AIM OF THE TASK: Please find every line in the records below that contains the word "edge", and copy it.

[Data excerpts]
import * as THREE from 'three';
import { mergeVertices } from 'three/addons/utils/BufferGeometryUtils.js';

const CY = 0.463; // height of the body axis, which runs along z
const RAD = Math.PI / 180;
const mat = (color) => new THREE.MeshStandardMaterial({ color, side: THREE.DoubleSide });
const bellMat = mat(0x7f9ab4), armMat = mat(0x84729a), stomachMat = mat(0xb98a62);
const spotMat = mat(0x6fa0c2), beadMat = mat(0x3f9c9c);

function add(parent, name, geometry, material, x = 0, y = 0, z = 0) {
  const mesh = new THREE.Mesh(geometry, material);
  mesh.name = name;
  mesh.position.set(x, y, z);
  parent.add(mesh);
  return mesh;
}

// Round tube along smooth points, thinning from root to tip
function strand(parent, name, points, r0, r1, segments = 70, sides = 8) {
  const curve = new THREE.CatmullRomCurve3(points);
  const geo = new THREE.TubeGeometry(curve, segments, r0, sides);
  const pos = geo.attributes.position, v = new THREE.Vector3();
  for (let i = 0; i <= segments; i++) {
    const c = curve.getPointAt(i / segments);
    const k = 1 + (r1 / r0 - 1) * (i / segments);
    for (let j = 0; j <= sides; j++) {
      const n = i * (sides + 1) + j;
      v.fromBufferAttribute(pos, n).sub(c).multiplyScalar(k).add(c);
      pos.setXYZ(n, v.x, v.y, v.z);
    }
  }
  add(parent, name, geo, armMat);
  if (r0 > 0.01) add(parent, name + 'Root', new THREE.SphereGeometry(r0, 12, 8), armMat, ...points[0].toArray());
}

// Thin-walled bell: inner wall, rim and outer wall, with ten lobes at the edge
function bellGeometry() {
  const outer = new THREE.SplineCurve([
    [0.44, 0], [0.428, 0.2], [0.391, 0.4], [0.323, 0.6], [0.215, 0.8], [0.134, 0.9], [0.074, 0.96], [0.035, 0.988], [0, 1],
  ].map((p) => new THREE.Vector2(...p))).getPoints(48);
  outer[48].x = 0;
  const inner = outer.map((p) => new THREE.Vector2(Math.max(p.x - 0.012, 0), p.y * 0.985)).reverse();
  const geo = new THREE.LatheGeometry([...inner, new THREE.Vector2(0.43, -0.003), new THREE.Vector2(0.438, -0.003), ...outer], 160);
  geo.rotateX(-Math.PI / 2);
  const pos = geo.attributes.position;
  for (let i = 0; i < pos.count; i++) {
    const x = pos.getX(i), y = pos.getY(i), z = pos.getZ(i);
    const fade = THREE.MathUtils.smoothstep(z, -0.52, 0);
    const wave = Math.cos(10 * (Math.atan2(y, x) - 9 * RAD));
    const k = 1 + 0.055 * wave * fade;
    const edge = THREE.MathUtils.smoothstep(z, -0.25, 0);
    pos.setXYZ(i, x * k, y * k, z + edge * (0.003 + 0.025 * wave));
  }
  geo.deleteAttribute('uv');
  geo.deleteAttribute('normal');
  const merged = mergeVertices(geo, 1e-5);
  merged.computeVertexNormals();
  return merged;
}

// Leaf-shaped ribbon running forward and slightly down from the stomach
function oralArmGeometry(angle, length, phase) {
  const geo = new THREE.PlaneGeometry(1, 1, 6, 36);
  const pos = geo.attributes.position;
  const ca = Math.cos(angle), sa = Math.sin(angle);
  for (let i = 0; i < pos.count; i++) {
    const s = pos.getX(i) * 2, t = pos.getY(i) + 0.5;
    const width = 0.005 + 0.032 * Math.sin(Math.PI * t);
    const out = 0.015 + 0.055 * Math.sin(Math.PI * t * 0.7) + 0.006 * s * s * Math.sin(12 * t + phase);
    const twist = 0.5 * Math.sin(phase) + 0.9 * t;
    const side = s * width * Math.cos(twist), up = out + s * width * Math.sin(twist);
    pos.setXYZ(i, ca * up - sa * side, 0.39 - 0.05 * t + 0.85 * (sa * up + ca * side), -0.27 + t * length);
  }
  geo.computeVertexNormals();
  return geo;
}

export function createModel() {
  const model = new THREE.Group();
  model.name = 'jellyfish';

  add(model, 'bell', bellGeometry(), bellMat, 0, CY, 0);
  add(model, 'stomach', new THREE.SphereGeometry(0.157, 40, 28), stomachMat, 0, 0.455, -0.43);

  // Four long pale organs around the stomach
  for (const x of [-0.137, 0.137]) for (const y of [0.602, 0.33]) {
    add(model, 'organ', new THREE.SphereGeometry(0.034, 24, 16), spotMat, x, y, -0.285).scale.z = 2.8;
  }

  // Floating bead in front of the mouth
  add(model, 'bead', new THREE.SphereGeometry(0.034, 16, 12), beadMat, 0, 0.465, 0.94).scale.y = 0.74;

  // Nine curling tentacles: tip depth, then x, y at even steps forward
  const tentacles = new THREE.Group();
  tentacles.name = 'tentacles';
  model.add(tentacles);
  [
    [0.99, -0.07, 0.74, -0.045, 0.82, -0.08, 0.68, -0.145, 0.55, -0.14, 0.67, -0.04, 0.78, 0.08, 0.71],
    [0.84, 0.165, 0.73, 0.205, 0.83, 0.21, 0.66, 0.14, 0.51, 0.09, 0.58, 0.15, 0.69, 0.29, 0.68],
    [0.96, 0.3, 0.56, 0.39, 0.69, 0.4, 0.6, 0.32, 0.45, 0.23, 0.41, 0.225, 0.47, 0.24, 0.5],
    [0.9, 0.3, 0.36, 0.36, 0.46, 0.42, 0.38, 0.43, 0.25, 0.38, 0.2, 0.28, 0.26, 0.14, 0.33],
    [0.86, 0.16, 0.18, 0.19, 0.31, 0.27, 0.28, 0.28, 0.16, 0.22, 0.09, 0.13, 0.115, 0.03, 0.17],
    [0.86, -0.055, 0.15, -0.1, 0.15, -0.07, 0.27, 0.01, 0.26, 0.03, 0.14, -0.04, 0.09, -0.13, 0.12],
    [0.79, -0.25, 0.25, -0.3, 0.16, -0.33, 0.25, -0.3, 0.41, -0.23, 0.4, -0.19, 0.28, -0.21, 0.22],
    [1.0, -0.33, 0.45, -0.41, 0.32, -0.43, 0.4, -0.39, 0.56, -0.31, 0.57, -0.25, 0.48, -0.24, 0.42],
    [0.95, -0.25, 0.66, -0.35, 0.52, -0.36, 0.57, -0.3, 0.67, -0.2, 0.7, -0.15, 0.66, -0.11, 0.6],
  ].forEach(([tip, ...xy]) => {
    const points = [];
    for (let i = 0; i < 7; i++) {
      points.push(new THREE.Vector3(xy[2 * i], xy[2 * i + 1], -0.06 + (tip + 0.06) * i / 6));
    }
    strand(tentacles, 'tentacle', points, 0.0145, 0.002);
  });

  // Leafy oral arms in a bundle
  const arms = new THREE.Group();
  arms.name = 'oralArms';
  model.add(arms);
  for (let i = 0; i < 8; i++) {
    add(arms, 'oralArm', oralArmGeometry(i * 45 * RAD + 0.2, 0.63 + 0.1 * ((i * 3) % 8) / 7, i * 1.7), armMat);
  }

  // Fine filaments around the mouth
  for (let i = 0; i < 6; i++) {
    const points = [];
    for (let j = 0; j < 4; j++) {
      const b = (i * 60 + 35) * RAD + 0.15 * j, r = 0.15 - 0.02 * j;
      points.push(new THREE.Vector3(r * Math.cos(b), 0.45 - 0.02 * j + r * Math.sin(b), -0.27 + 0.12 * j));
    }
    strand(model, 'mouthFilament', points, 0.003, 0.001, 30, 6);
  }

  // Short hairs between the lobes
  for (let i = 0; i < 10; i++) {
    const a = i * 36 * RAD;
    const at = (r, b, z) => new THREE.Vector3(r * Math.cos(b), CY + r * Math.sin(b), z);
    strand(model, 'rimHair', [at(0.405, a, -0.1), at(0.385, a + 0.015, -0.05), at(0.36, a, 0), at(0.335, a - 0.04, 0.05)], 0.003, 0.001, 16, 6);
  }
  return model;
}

RESULT:
// Thin-walled bell: inner wall, rim and outer wall, with ten lobes at the edge
    const edge = THREE.MathUtils.smoothstep(z, -0.25, 0);
    pos.setXYZ(i, x * k, y * k, z + edge * (0.003 + 0.025 * wave));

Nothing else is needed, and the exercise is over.